Shimotsuma Monogatari is a comic, yet poignant, portrayal of smalltown Japan, slowly vanishing as it is consumed by the ever encroaching urban sprawl. The message I got was that wherever you are, you should follow your dreams and that there is always someone you can bond with even in the most unlikeliest of places. I know it sounds cheesy, but what a great film.
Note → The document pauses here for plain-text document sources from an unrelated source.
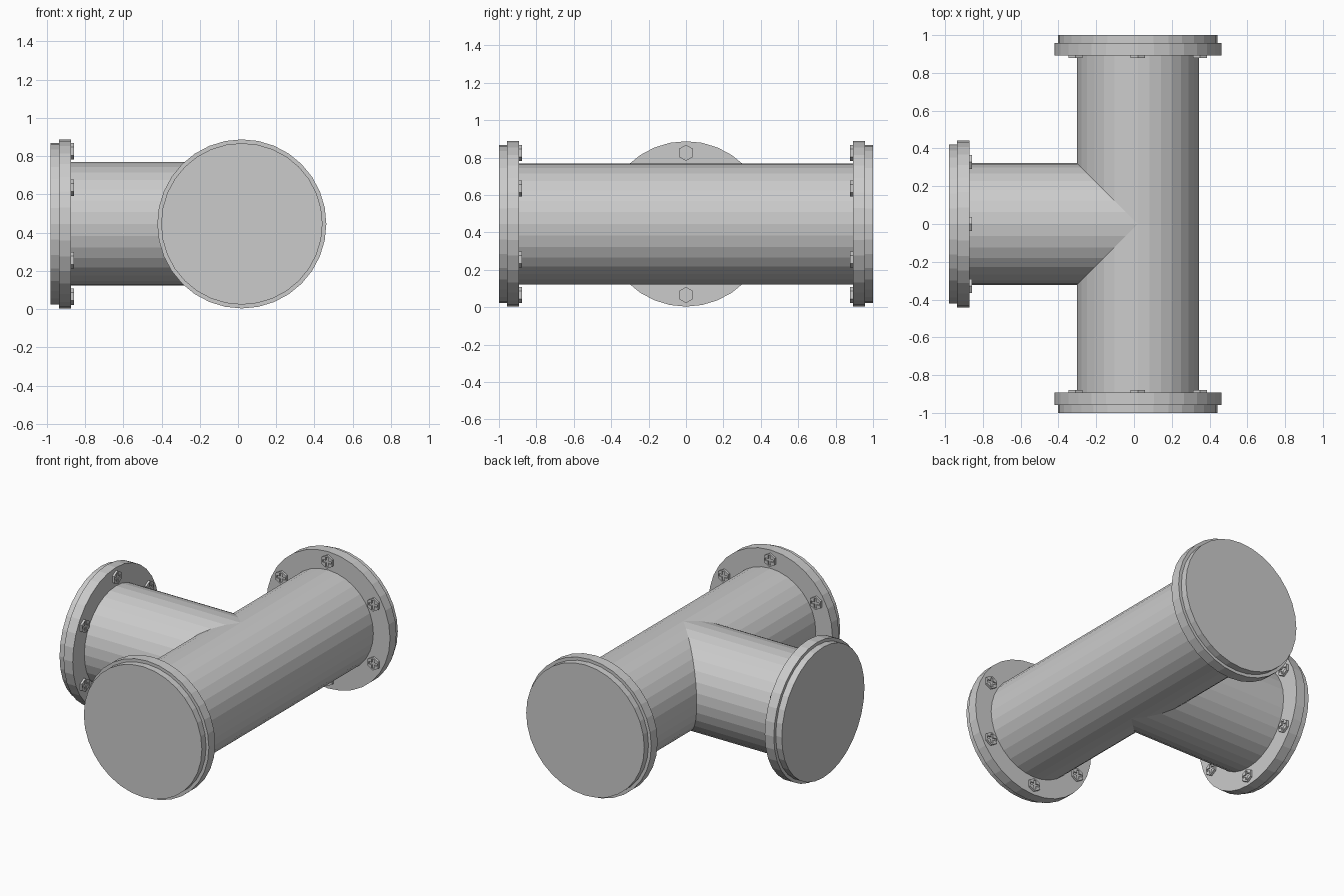
import bpy, bmesh, math
from mathutils import Matrix, Vector

if "Cube" in bpy.data.objects:
    bpy.data.objects.remove(bpy.data.objects["Cube"])

CENTRE = Vector((0.02, 0, 0.445))
SIDES = 32
PIPE_R = 0.323


def finish(bm, name):
    bmesh.ops.recalc_face_normals(bm, faces=bm.faces)
    mesh = bpy.data.meshes.new(name)
    bm.to_mesh(mesh)
    bm.free()
    ob = bpy.data.objects.new(name, mesh)
    bpy.context.collection.objects.link(ob)
    return ob


def frame(direction):
    # local z points out of the port, local y points up
    z = Vector(direction)
    y = Vector((0, 0, 1))
    rot = Matrix((y.cross(z), y, z)).transposed().to_4x4()
    return Matrix.Translation(CENTRE) @ rot


def cylinder(bm, r, z0, z1, sides=SIDES, caps=True):
    return bmesh.ops.create_cone(
        bm, cap_ends=caps, segments=sides, radius1=r, radius2=r,
        depth=z1 - z0, matrix=Matrix.Translation((0, 0, (z0 + z1) / 2)))["verts"]


def flange(name, mat):
    # stepped collar revolved around the port axis
    bm = bmesh.new()
    profile = [(0.442, 0.892), (0.442, 0.957), (0.422, 0.957), (0.422, 1.0)]
    rings = []
    for r, z in profile:
        rings.append([bm.verts.new((r * math.cos(a), r * math.sin(a), z))
                      for a in (i * math.tau / SIDES for i in range(SIDES))])
    for a, b in zip(rings, rings[1:]):
        for i in range(SIDES):
            j = (i + 1) % SIDES
            bm.faces.new((a[i], a[j], b[j], b[i]))
    bm.faces.new(rings[0])
    bm.faces.new(rings[-1])
    finish(bm, name).matrix_world = mat


def bolt_mesh():
    # hexagonal head with a cross slot cut into its face
    bm = bmesh.new()
    cylinder(bm, 0.043, -0.014, 0.004, 6)
    head = finish(bm, "bolt_head")
    bm = bmesh.new()
    w, l = 0.008, 0.03
    pts = [(w, w), (w, l), (-w, l), (-w, w), (-l, w), (-l, -w),
           (-w, -w), (-w, -l), (w, -l), (w, -w), (l, -w), (l, w)]
    face = bm.faces.new([bm.verts.new((x, y, -0.03)) for x, y in pts])
    top = bmesh.ops.extrude_face_region(bm, geom=[face])["geom"]
    bmesh.ops.translate(bm, vec=(0, 0, 0.023),
                        verts=[v for v in top if isinstance(v, bmesh.types.BMVert)])
    cutter = finish(bm, "slot_cutter")
    mod = head.modifiers.new("slot", 'BOOLEAN')
    mod.operation, mod.solver, mod.object = 'DIFFERENCE', 'EXACT', cutter
    bpy.context.view_layer.update()
    mesh = bpy.data.meshes.new_from_object(
        head.evaluated_get(bpy.context.evaluated_depsgraph_get()))
    bpy.data.objects.remove(head)
    bpy.data.objects.remove(cutter)
    return mesh


ports = {"front": (0, -1, 0), "back": (0, 1, 0), "branch": (-1, 0, 0)}

# straight main pipe
bm = bmesh.new()
cylinder(bm, PIPE_R, -0.91, 0.91)
finish(bm, "main_pipe").matrix_world = frame(ports["back"])

# branch pipe, mitred onto the main pipe
bm = bmesh.new()
for v in cylinder(bm, PIPE_R, 0, 0.91, caps=False):
    if v.co.z < 0.1:
        v.co.z = abs(v.co.x)
finish(bm, "branch_pipe").matrix_world = frame(ports["branch"])

# flanges with six bolts each
bolt = bolt_mesh()
for port, direction in ports.items():
    mat = frame(direction)
    flange(port + "_flange", mat)
    for i in range(6):
        a = math.pi / 2 + i * math.pi / 3
        ob = bpy.data.objects.new(f"{port}_bolt_{i + 1}", bolt)
        bpy.context.collection.objects.link(ob)
        ob.matrix_world = mat @ Matrix.Translation(
            (0.38 * math.cos(a), 0.38 * math.sin(a), 0.892))
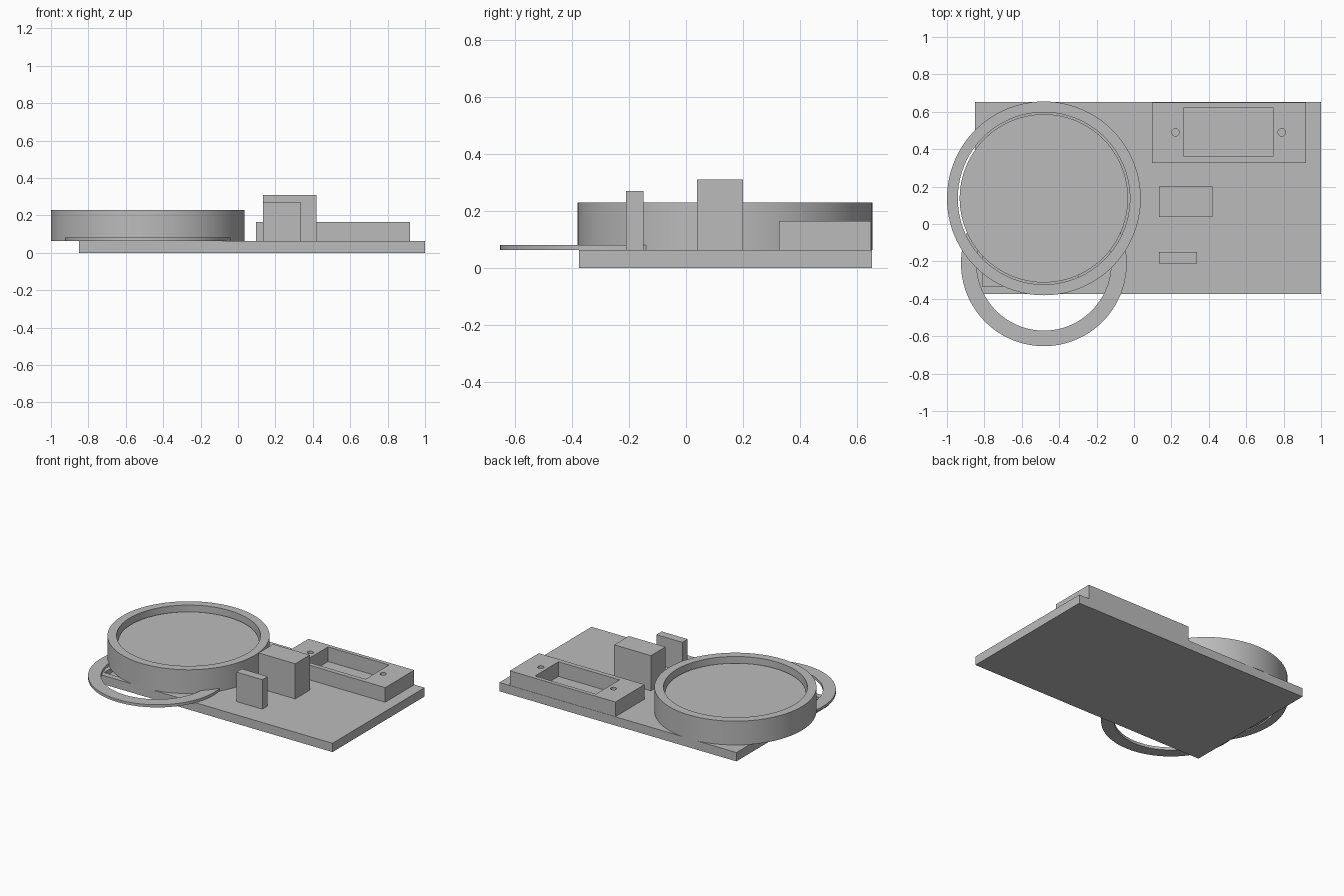
import bpy, bmesh, math

cube = bpy.data.objects.get("Cube")
if cube:
    bpy.data.objects.remove(cube, do_unlink=True)

grey = bpy.data.materials.new("plain grey")
grey.use_nodes = True
grey.diffuse_color = (0.5, 0.5, 0.5, 1)
grey.node_tree.nodes["Principled BSDF"].inputs["Base Color"].default_value = (0.5, 0.5, 0.5, 1)

DECK = 0.062  # top of the base plate


def finish(name, bm, smooth=False):
    bmesh.ops.recalc_face_normals(bm, faces=bm.faces)
    mesh = bpy.data.meshes.new(name)
    bm.to_mesh(mesh)
    bm.free()
    mesh.materials.append(grey)
    obj = bpy.data.objects.new(name, mesh)
    bpy.context.collection.objects.link(obj)
    if smooth:
        bpy.ops.object.select_all(action="DESELECT")
        obj.select_set(True)
        bpy.context.view_layer.objects.active = obj
        bpy.ops.object.shade_smooth_by_angle(angle=math.radians(30))
    return obj


def box(name, x, y, z):
    bm = bmesh.new()
    bmesh.ops.create_cube(bm, size=1)
    for v in bm.verts:
        v.co = [lo + (c + 0.5) * (hi - lo) for c, (lo, hi) in zip(v.co, (x, y, z))]
    return finish(name, bm)


def disc(name, centre, radius, z, segments=128):
    bm = bmesh.new()
    bmesh.ops.create_cone(bm, cap_ends=True, segments=segments,
                          radius1=radius, radius2=radius, depth=z[1] - z[0])
    bmesh.ops.translate(bm, verts=bm.verts, vec=(*centre, (z[0] + z[1]) / 2))
    return finish(name, bm, True)


def ring(name, centre, inner, outer, z, segments=128):
    """Rectangular section swept around a vertical axis."""
    bm = bmesh.new()
    section = [(inner, z[0]), (outer, z[0]), (outer, z[1]), (inner, z[1])]
    loops = []
    for i in range(segments):
        a = math.tau * i / segments
        loops.append([bm.verts.new((centre[0] + r * math.cos(a),
                                    centre[1] + r * math.sin(a), h)) for r, h in section])
    for i in range(segments):
        p, q = loops[i], loops[(i + 1) % segments]
        for k in range(4):
            n = (k + 1) % 4
            bm.faces.new((p[k], q[k], q[n], p[n]))
    return finish(name, bm, True)


def cut(target, cutter):
    mod = target.modifiers.new("cut", "BOOLEAN")
    mod.operation = "DIFFERENCE"
    mod.solver = "EXACT"
    mod.object = cutter
    bpy.ops.object.select_all(action="DESELECT")
    target.select_set(True)
    bpy.context.view_layer.objects.active = target
    bpy.ops.object.modifier_apply(modifier=mod.name)
    bpy.data.objects.remove(cutter, do_unlink=True)


# Base plate with a shallow pocket under the round housing
base = box("base_plate", (-0.85, 1.0), (-0.375, 0.652), (0, DECK))
cut(base, box("pocket_cutter", (-0.81, -0.3), (-0.335, 0.3), (0.03, 0.2)))

# Round housing: outer wall and the recessed disc inside it
hub = (-0.482, 0.137)
ring("housing_wall", hub, 0.46, 0.518, (DECK, 0.23))
disc("housing_disc", hub, 0.45, (DECK, 0.187))

# Flat loop handle projecting from the front
ring("front_loop", (-0.482, -0.21), 0.36, 0.443, (DECK, 0.081))

# Rear bracket with a rectangular window and two screw holes
bracket = box("rear_bracket", (0.095, 0.92), (0.327, 0.65), (DECK, 0.165))
cut(bracket, box("window_cutter", (0.267, 0.743), (0.36, 0.622), (0, 0.3)))
for x in (0.222, 0.79):
    cut(bracket, disc("hole_cutter", (x, 0.49), 0.02, (0, 0.3), 32))

# Upright blocks
box("tall_block", (0.134, 0.42), (0.038, 0.2), (DECK, 0.31))
box("thin_block", (0.134, 0.337), (-0.21, -0.15), (DECK, 0.27))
A Japanese friend of mine recently recommended Okuribito (Departures) saying what a beautiful film it was. I recalled hearing about it earlier this year and was vaguely aware that the film was about undertakers and funerals. I wasn’t particularly interested in watching something depressing but her comments and the cast list (I have a soft spot for Tsutomu Yamazaki) swayed me into watching it a few nights ago to relieve a particularly stressful day. And boy was I glad I did. It was surprisingly funny, sad, warm and big-hearted and each actor gave their utmost in rendering trully incredible performances. I laughed and cried all the way through it. It totally deserves the Oscar it won for the Best Foreign Language Film.

One of the qualms I have about Japanese modern day cinema is that, although they are beautifully shot and the stories engaging, sometimes the editing isn’t quite right. Often the film is too long without enough action (although I like my action films, I also like slow, contemplative ones too.) However, Okuribito was just perfect (except for one scene when the protagonist is playing his cello on the side of road to signal the passing of time…)

The main character Daigo played by Masahiro Motoki was inspired. I have always known him as Mok-kun (as he was affectionately known way back in the 80s as a member of the aidoru group Shibugakitai) and I never realised what a good actor he was. His facial expressions alone could have carried the film. The supporting cast of Tsutomu Yamazaki (his boss), Ryoko Hirosue (his wife) and Kimiko Yo (his colleague) were all reassuringly familiar and understated. It is a quiet film with big themes.

The film begins with Dai returning to his home town after his dream of becoming a professional orchestral cellist is dashed. He has to deal with memories of his father who had dissapeared leaving his mother to bring him up alone. She had left him her coffeeshop/bar when she passed away a few years back but he had been abroad at the time and was unable to make it to her funeral. Dai is an isolated figure, keeping his problems to himself and unable to confide in his supportive wife. This becomes a problem when he is unable to refuse a position at the local encoffinment company and is drawn into lying about his work. Soon old prejudices regarding working with the dead start to surface especially in such a small town. How Dai deals with this and how his perspective on life, love and family changes is the central theme of this film. What you can do for the one you love is to prepare and send them off to the next world.

Although the film is about death, the director Yojiro Takita and writer Kundo Koyama leave you thinking about life.